* _What the task requires_:
Look at the data below and print exactly the lines from its first line through the line with "m.use_nodes = True"; the pictures stay out of the copy.

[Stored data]
╭──

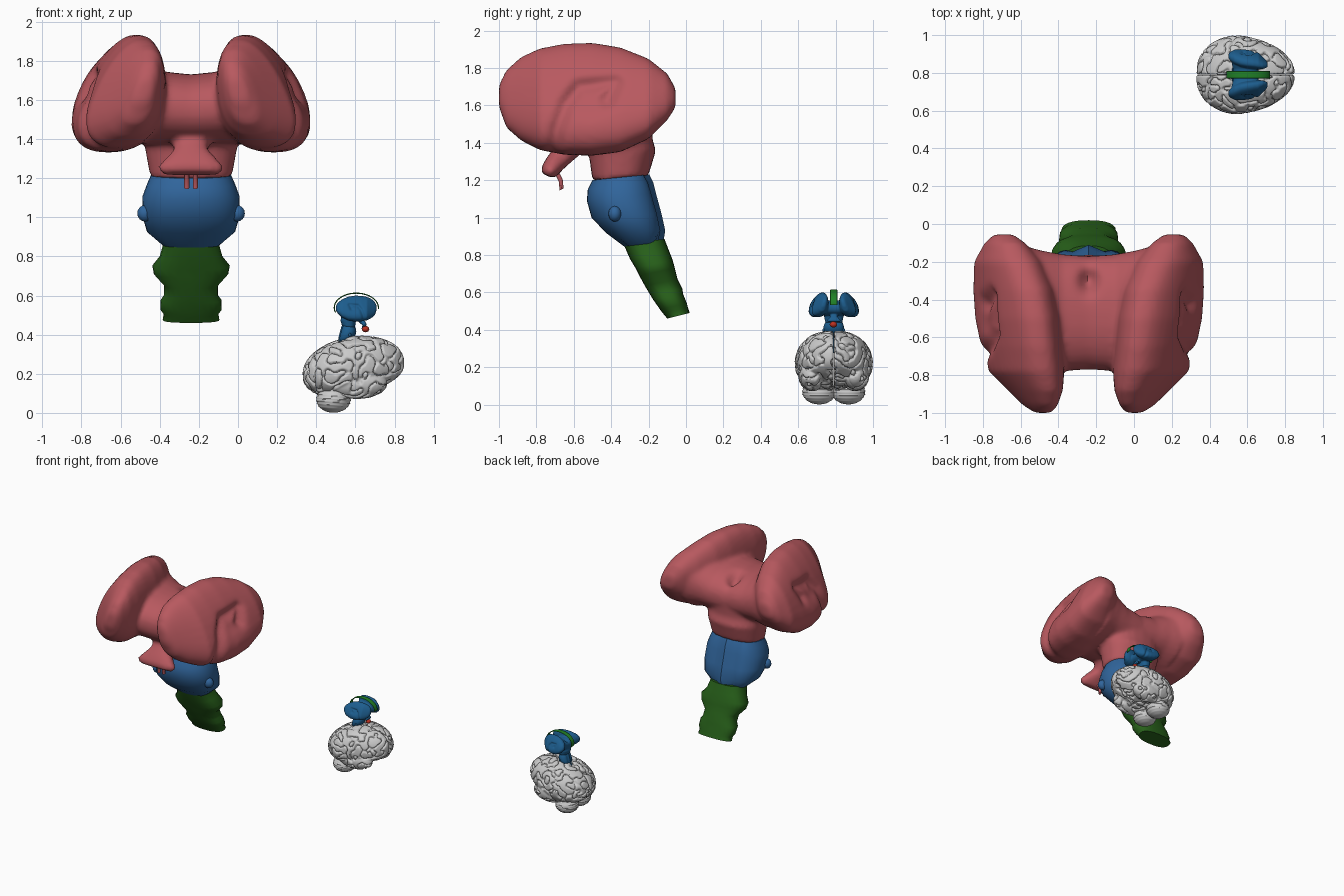
import bpy, bmesh, math
from mathutils import Vector, Matrix, noise
from mathutils.geometry import intersect_point_line

if "Cube" in bpy.data.objects:
    bpy.data.objects.remove(bpy.data.objects["Cube"])

CX = -0.24          # midline of the large stem
MID = 0.79          # midline of the small brain (along y)


def material(name, rgb):
    m = bpy.data.materials.new(name)
    m.diffuse_color = (*rgb, 1)
    m.use_nodes = True
    m.node_tree.nodes["Principled BSDF"].inputs["Base Color"].default_value = m.diffuse_color
    return m


RED = material("red", (0.48, 0.10, 0.115))
BLUE = material("blue", (0.03, 0.13, 0.33))
GREEN = material("green", (0.02, 0.115, 0.01))
DEEP_BLUE = material("deep_blue", (0.012, 0.11, 0.27))
BRIGHT_GREEN = material("bright_green", (0.015, 0.22, 0.02))
BRIGHT_RED = material("bright_red", (0.5, 0.03, 0.015))


def loft(bm, sections, n=24, power=0.85, shear=0.0, flare=0.0):
    """Sections are (centre, half axis a, half axis b); rings are superellipses."""
    rings = []
    for c, a, b in sections:
        ring = []
        for i in range(n):
            t = 2 * math.pi * i / n
            ca, sa = math.cos(t), math.sin(t)
            p = math.copysign(abs(ca) ** power, ca) * Vector(a) + math.copysign(abs(sa) ** power, sa) * Vector(b)
            p.x = p.x * (1 - flare * p.z) + shear * p.z
            ring.append(bm.verts.new(Vector(c) + p))
        rings.append(ring)
    faces = [bm.faces.new(rings[0][::-1]), bm.faces.new(rings[-1])]
    for r, s in zip(rings, rings[1:]):
        for i in range(n):
            j = (i + 1) % n
            faces.append(bm.faces.new((r[i], r[j], s[j], s[i])))
    bmesh.ops.recalc_face_normals(bm, faces=faces)


def ellipsoid(bm, loc, radii, seg=32):
    m = Matrix.Translation(loc) @ Matrix.Diagonal((*radii, 1))
    return bmesh.ops.create_uvsphere(bm, u_segments=seg, v_segments=seg // 2, radius=1, matrix=m)["verts"]


def finish(name, bm, mat=None, angle=40):
    me = bpy.data.meshes.new(name)
    bm.to_mesh(me)
    bm.free()
    ob = bpy.data.objects.new(name, me)
    bpy.context.collection.objects.link(ob)
    if mat:
        me.materials.append(mat)
    shade(ob, angle)
    return ob


def shade(ob, angle):
    bpy.ops.object.select_all(action="DESELECT")
    ob.select_set(True)
    bpy.context.view_layer.objects.active = ob
    bpy.ops.object.shade_smooth_by_angle(angle=math.radians(angle))


def fuse(ob, voxel, iterations):
    """Melt overlapping shells into one skin and bake it."""
    r = ob.modifiers.new("remesh", "REMESH")
    r.mode, r.voxel_size = "VOXEL", voxel
    s = ob.modifiers.new("smooth", "SMOOTH")
    s.factor, s.iterations = 0.5, iterations
    bpy.context.view_layer.objects.active = ob
    for name in ("remesh", "smooth"):
        bpy.ops.object.modifier_apply(modifier=name)


def stem_sections(rows):
    """Rows are front y, front z, back y, back z, half width."""
    return [((CX, (yf + yb) / 2, (zf + zb) / 2), (w, 0, 0), (0, (yb - yf) / 2, (zb - zf) / 2))
            for yf, zf, yb, zb, w in rows]


# Lobes: y, inner and outer distance from midline, bottom and top
lobe = [(-1, .20, .28, 1.59, 1.71), (-.96, .17, .33, 1.48, 1.79), (-.88, .14, .40, 1.41, 1.86),
        (-.78, .13, .49, 1.36, 1.905), (-.65, .14, .525, 1.335, 1.93), (-.5, .15, .555, 1.33, 1.935),
        (-.35, .18, .57, 1.35, 1.91), (-.2, .25, .58, 1.42, 1.85), (-.1, .34, .54, 1.52, 1.77),
        (-.055, .40, .50, 1.59, 1.69)]
bm = bmesh.new()
for side in (-1, 1):
    loft(bm, [((CX + side * (i + o) / 2, y, (b + t) / 2), ((o - i) / 2, 0, 0), (0, 0, (t - b) / 2))
              for y, i, o, b, t in lobe], 32, 0.85, -0.24 * side, 1.0)
# Saddle-shaped bridge between the lobes
loft(bm, [((CX + u, -.47, z), (0, w, 0), (0, 0, h)) for u, w, z, h in
          ((-.36, .36, 1.62, .27), (-.25, .33, 1.59, .215), (-.14, .31, 1.56, .185), (0, .3, 1.55, .18),
           (.14, .31, 1.56, .185), (.25, .33, 1.59, .215), (.36, .36, 1.62, .27))], 32, 0.9)
# Midbrain and the flared front process
loft(bm, stem_sections([(-.58, 1.52, -.17, 1.55, .26), (-.55, 1.42, -.18, 1.42, .25),
                        (-.52, 1.34, -.16, 1.36, .235), (-.5, 1.195, -.2, 1.225, .21)]))
loft(bm, [((CX, y, z), (w, 0, 0), (0, dy, dz)) for y, z, w, dy, dz in
          ((-.50, 1.50, .16, -.06, .05), (-.60, 1.40, .10, -.05, .05), (-.66, 1.335, .085, -.045, .04),
           (-.70, 1.29, .135, -.045, .03), (-.725, 1.255, .17, -.045, .022), (-.74, 1.222, .15, -.035, .015))], 24, 0.8)
upper = finish("thalamus_and_lobes", bm, RED)
fuse(upper, 0.017, 5)
# Curled groove on each lobe's outer face, small cleft on top of the bridge
path = [(-.71, 1.32), (-.69, 1.47), (-.64, 1.61), (-.57, 1.70), (-.38, 1.72), (-.42, 1.63)]
for v in upper.data.vertices:
    u, y, z = v.co.x - CX, v.co.y, v.co.z
    if abs(u) > 0.38:
        p, best = Vector((y, z, 0)), 1
        for a, b in zip(path, path[1:]):
            a, b = Vector((*a, 0)), Vector((*b, 0))
            k = min(1, max(0, intersect_point_line(p, a, b)[1]))
            best = min(best, (p - a.lerp(b, k)).length)
        hollow = 0.03 * math.exp(-((y + .52) / .1) ** 2 - ((z - 1.63) / .08) ** 2)
        v.co.x -= math.copysign(0.035 * math.exp(-(best / 0.04) ** 2) + hollow, u)
    elif z > 1.55:
        v.co.z -= 0.07 * math.exp(-(u / .045) ** 2 - ((y + .3) / .06) ** 2)
shade(upper, 40)

# Twin stalks under the front process
bm = bmesh.new()
for side in (-1, 1):
    loft(bm, [((CX + side * .022, y, z), (.013, 0, 0), (0, .011, .006))
              for y, z in ((-.72, 1.28), (-.69, 1.24), (-.67, 1.2), (-.665, 1.15))], 10, 1)
stalks = finish("stalks", bm, RED)

# Pons with a nub on each side
bm = bmesh.new()
loft(bm, stem_sections([(-.5, 1.2, -.195, 1.23, .205), (-.525, 1.15, -.175, 1.19, .225),
                        (-.53, 1.09, -.16, 1.13, .247), (-.505, 1.0, -.13, 1.02, .25),
                        (-.43, .92, -.11, .93, .225), (-.33, .845, -.12, .87, .145)]), 36, 0.9)
for v in bm.verts:      # channels down the back
    if v.co.y > -.3:
        v.co.y -= 0.03 * math.exp(-((abs(v.co.x - CX) - .075) / 0.04) ** 2)
for side in (-1, 1):
    ellipsoid(bm, (CX + side * .235, -.38, 1.02), (.04, .035, .042), 16)
pons = finish("pons", bm, BLUE)

# Medulla with side bulges
bm = bmesh.new()
loft(bm, stem_sections([(-.335, .86, -.115, .885, .14), (-.3, .78, -.09, .82, .16), (-.27, .73, -.072, .775, .198),
                        (-.25, .69, -.06, .73, .19), (-.22, .635, -.045, .67, .138), (-.19, .585, -.02, .62, .138),
                        (-.175, .56, -.015, .59, .157), (-.14, .51, .005, .54, .155), (-.125, .49, .01, .52, .14),
                        (-.1, .46, .02, .49, .145)]), 24, 0.8)
medulla = finish("medulla", bm, GREEN, 50)

# Small copy of the whole stem, turned to face +x
turn = Matrix.Translation((.488, .843, .174)) @ Matrix.Rotation(math.pi / 2, 4, "Z") @ Matrix.Scale(.22, 4)
for ob in (upper, stalks, pons, medulla):
    small = ob.copy()
    small.data = ob.data.copy()
    small.name = "small_" + ob.name
    small.data.materials[0] = DEEP_BLUE
    small.matrix_world = turn
    bpy.context.collection.objects.link(small)

# Pituitary gland
bm = bmesh.new()
ellipsoid(bm, (.652, MID - .002, .428), (.019, .02, .016), 20)
finish("pituitary", bm, BRIGHT_RED)

# Arched band over the small copy
bm = bmesh.new()
arch = []
for i in range(25):
    t = math.radians(200 - 205 * i / 24)
    d = Vector((math.cos(t), 0, math.sin(t)))
    arch.append(((.605 + .113 * d.x, MID, .538 + .074 * d.z), (0, .02, 0), d * .003))
loft(bm, arch, 12, 0.6)
finish("arched_band", bm, BRIGHT_GREEN)


# Folded hemispheres
def hemisphere(side):
    bm = bmesh.new()
    for v in ellipsoid(bm, (0, 0, 0), (1, 1, 1), 48):
        x, y, z = (math.copysign(abs(c) ** 0.88, c) for c in v.co)
        taper = 1 - 0.22 * max(0, x + .2)
        drop = 0.135 - .015 * x if z < 0 else 0.168
        v.co = (.59 + .257 * x, MID + side * max(.005, .203 * y * taper + .006),
                .222 + drop * z * (1 - .1 * abs(x)) + .03 * x)
    bmesh.ops.recalc_face_normals(bm, faces=bm.faces)
    ellipsoid(bm, (.61, MID + side * .115, .15), (.15, .07, .075))
    ob = finish("hemisphere_" + ("left" if side > 0 else "right"), bm)
    fuse(ob, 0.0055, 6)
    normals = [v.normal.copy() for v in ob.data.vertices]
    for v, n in zip(ob.data.vertices, normals):
        p = v.co.copy()
        w = noise.noise_vector(p * 9) * 0.02
        f = noise.noise((p + w) * 20)
        v.co += n * (0.004 - 0.014 * math.exp(-(f / 0.1) ** 2))
    shade(ob, 60)


# Ridged cerebellum halves
def cerebellum(side):
    bm = bmesh.new()
    for v in ellipsoid(bm, (0, 0, 0), (1, 1, 1), 64):
        k = 1 + 0.03 * math.sin(v.co.z * 26 + 3 * v.co.x)
        v.co = (.488 + .088 * v.co.x * k, MID + side * .078 + .09 * v.co.y * k, .068 + .067 * v.co.z)
    finish("cerebellum_" + ("left" if side > 0 else "right"), bm, None, 60)


for s in (-1, 1):
    hemisphere(s)
    cerebellum(s)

╰──

* _Answer below_:
import bpy, bmesh, math
from mathutils import Vector, Matrix, noise
from mathutils.geometry import intersect_point_line

if "Cube" in bpy.data.objects:
    bpy.data.objects.remove(bpy.data.objects["Cube"])

CX = -0.24          # midline of the large stem
MID = 0.79          # midline of the small brain (along y)


def material(name, rgb):
    m = bpy.data.materials.new(name)
    m.diffuse_color = (*rgb, 1)
    m.use_nodes = True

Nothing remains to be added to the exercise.